### Exercise aim
From the records below, copy out exactly the lines from the one containing "grey = (0.45, 0.45, 0.45, 1)" to the one containing "turn = Matrix.Translation((CX, 0, 0))", both included. Add nothing else.
__________
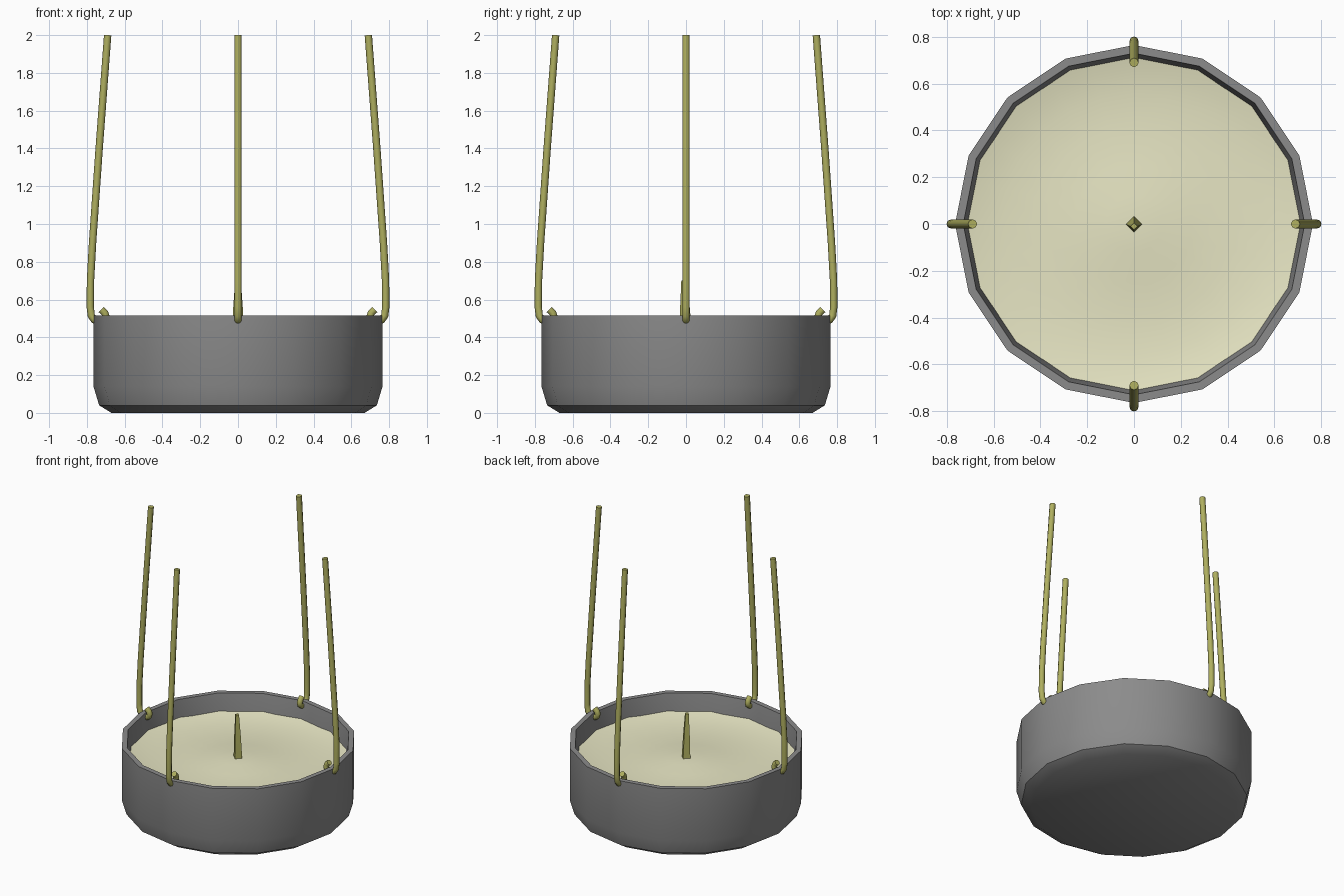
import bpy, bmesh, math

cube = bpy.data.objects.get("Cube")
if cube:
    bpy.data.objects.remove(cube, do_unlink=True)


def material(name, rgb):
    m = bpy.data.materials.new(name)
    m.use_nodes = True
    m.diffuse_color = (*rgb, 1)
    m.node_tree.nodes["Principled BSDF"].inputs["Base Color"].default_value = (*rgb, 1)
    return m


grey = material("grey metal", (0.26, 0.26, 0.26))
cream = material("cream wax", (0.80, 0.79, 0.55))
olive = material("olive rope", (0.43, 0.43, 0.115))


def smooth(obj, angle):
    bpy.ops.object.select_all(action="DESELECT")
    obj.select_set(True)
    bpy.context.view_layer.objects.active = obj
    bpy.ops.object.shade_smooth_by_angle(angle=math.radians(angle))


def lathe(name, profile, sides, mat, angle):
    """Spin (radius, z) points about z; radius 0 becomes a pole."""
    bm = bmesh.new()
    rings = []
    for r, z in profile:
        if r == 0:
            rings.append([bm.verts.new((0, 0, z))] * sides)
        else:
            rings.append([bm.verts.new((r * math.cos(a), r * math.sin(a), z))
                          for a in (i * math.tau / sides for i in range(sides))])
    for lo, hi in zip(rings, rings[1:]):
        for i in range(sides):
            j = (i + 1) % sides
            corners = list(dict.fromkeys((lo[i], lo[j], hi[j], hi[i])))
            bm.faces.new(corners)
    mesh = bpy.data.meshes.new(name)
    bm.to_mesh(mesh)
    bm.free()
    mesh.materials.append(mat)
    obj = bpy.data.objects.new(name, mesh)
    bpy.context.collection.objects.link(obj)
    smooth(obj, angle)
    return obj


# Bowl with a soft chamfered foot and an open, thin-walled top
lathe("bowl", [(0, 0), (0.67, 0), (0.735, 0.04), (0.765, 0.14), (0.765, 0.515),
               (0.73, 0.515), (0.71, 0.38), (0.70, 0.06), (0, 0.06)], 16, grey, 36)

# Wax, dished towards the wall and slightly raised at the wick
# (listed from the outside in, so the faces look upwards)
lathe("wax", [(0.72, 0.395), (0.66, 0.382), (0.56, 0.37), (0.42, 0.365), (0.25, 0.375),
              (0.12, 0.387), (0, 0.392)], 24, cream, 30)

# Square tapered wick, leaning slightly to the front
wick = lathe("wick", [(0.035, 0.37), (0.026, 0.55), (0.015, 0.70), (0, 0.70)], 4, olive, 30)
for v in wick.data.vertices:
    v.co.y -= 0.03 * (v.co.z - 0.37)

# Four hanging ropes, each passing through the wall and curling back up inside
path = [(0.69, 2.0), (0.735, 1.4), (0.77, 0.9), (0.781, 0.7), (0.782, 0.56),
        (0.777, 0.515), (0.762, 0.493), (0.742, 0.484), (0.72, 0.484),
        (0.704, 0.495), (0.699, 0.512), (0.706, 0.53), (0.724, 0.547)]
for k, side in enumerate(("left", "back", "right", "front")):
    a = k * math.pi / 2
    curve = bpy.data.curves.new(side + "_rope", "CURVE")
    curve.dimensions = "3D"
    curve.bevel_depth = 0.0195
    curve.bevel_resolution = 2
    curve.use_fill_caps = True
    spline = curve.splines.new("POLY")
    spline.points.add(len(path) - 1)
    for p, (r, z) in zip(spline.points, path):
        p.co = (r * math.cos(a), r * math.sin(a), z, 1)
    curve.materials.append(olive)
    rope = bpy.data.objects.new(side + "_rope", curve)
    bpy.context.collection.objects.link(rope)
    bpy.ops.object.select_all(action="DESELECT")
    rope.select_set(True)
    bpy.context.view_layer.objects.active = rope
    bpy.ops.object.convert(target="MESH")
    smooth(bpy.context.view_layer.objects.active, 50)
__________
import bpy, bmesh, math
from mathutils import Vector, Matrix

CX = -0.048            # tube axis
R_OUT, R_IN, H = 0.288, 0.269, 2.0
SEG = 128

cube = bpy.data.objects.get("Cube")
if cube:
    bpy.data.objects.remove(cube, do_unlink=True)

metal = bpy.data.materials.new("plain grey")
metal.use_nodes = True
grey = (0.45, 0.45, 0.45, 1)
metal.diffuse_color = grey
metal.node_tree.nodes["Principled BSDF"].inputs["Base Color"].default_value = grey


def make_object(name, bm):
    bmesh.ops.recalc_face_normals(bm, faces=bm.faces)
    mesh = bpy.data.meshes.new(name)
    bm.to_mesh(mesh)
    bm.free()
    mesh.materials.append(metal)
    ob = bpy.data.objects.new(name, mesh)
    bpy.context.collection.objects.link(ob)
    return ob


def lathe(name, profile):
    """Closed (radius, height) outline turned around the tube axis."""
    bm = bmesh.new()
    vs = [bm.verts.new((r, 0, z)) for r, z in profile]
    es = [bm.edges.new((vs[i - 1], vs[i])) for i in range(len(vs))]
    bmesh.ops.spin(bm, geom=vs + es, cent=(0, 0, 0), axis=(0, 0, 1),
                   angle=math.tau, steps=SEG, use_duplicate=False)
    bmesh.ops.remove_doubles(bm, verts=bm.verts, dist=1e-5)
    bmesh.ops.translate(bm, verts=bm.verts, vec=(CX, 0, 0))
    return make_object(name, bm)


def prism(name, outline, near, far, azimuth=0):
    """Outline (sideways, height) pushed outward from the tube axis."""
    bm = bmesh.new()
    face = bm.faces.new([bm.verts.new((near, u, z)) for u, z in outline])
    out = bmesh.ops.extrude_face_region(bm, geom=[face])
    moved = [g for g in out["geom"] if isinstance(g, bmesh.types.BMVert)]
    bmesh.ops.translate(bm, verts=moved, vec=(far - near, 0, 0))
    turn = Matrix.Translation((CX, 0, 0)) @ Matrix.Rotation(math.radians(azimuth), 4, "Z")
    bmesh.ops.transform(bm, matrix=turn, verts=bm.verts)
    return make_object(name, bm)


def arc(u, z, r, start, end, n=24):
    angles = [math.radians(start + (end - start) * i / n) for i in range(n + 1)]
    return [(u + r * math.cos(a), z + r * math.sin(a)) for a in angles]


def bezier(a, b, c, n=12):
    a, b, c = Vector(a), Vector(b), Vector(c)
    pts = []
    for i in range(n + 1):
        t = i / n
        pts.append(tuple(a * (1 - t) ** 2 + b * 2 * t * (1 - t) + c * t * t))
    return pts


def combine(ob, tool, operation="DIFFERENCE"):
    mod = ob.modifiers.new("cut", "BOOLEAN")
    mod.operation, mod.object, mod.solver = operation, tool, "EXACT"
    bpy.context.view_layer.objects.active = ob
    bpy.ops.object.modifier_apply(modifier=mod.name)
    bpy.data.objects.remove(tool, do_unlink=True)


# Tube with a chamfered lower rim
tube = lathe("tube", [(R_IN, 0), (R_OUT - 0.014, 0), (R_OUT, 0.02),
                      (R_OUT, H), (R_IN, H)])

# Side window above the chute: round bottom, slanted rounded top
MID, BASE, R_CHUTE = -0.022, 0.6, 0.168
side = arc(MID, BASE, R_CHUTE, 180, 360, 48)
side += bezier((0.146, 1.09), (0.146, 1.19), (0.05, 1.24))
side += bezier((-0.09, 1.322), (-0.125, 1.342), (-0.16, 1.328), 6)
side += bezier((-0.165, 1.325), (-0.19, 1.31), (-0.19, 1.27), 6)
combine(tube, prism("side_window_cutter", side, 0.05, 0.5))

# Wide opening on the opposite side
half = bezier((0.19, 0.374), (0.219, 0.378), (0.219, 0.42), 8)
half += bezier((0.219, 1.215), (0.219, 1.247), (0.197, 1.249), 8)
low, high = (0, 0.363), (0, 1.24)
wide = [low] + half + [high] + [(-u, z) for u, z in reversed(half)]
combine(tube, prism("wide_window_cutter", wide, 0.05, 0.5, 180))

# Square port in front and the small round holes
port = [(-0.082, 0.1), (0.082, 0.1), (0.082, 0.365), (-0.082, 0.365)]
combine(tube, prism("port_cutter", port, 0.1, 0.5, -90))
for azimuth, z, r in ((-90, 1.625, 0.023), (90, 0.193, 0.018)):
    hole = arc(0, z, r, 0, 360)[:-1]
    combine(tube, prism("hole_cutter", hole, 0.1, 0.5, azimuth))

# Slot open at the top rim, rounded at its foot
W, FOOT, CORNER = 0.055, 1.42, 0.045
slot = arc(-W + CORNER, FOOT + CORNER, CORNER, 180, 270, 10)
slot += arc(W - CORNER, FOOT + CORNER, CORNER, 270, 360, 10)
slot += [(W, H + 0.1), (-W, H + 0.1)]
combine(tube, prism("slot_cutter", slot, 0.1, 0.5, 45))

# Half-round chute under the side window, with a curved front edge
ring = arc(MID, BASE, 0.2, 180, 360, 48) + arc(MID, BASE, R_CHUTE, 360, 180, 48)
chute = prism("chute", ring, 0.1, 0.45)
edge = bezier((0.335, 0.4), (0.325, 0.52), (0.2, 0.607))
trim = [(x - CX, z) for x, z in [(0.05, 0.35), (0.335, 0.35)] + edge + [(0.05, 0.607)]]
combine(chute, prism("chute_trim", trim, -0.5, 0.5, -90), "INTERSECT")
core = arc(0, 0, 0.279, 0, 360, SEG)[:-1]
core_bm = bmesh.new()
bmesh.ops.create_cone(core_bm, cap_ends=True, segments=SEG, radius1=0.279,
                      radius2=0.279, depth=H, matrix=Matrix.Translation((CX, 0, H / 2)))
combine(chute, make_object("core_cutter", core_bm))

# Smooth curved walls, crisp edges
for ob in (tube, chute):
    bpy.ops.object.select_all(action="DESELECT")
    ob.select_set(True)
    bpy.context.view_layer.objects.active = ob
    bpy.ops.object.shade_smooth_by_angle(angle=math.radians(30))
__________
### Reply
grey = (0.45, 0.45, 0.45, 1)
metal.diffuse_color = grey
metal.node_tree.nodes["Principled BSDF"].inputs["Base Color"].default_value = grey


def make_object(name, bm):
    bmesh.ops.recalc_face_normals(bm, faces=bm.faces)
    mesh = bpy.data.meshes.new(name)
    bm.to_mesh(mesh)
    bm.free()
    mesh.materials.append(metal)
    ob = bpy.data.objects.new(name, mesh)
    bpy.context.collection.objects.link(ob)
    return ob


def lathe(name, profile):
    """Closed (radius, height) outline turned around the tube axis."""
    bm = bmesh.new()
    vs = [bm.verts.new((r, 0, z)) for r, z in profile]
    es = [bm.edges.new((vs[i - 1], vs[i])) for i in range(len(vs))]
    bmesh.ops.spin(bm, geom=vs + es, cent=(0, 0, 0), axis=(0, 0, 1),
                   angle=math.tau, steps=SEG, use_duplicate=False)
    bmesh.ops.remove_doubles(bm, verts=bm.verts, dist=1e-5)
    bmesh.ops.translate(bm, verts=bm.verts, vec=(CX, 0, 0))
    return make_object(name, bm)


def prism(name, outline, near, far, azimuth=0):
    """Outline (sideways, height) pushed outward from the tube axis."""
    bm = bmesh.new()
    face = bm.faces.new([bm.verts.new((near, u, z)) for u, z in outline])
    out = bmesh.ops.extrude_face_region(bm, geom=[face])
    moved = [g for g in out["geom"] if isinstance(g, bmesh.types.BMVert)]
    bmesh.ops.translate(bm, verts=moved, vec=(far - near, 0, 0))
    turn = Matrix.Translation((CX, 0, 0)) @ Matrix.Rotation(math.radians(azimuth), 4, "Z")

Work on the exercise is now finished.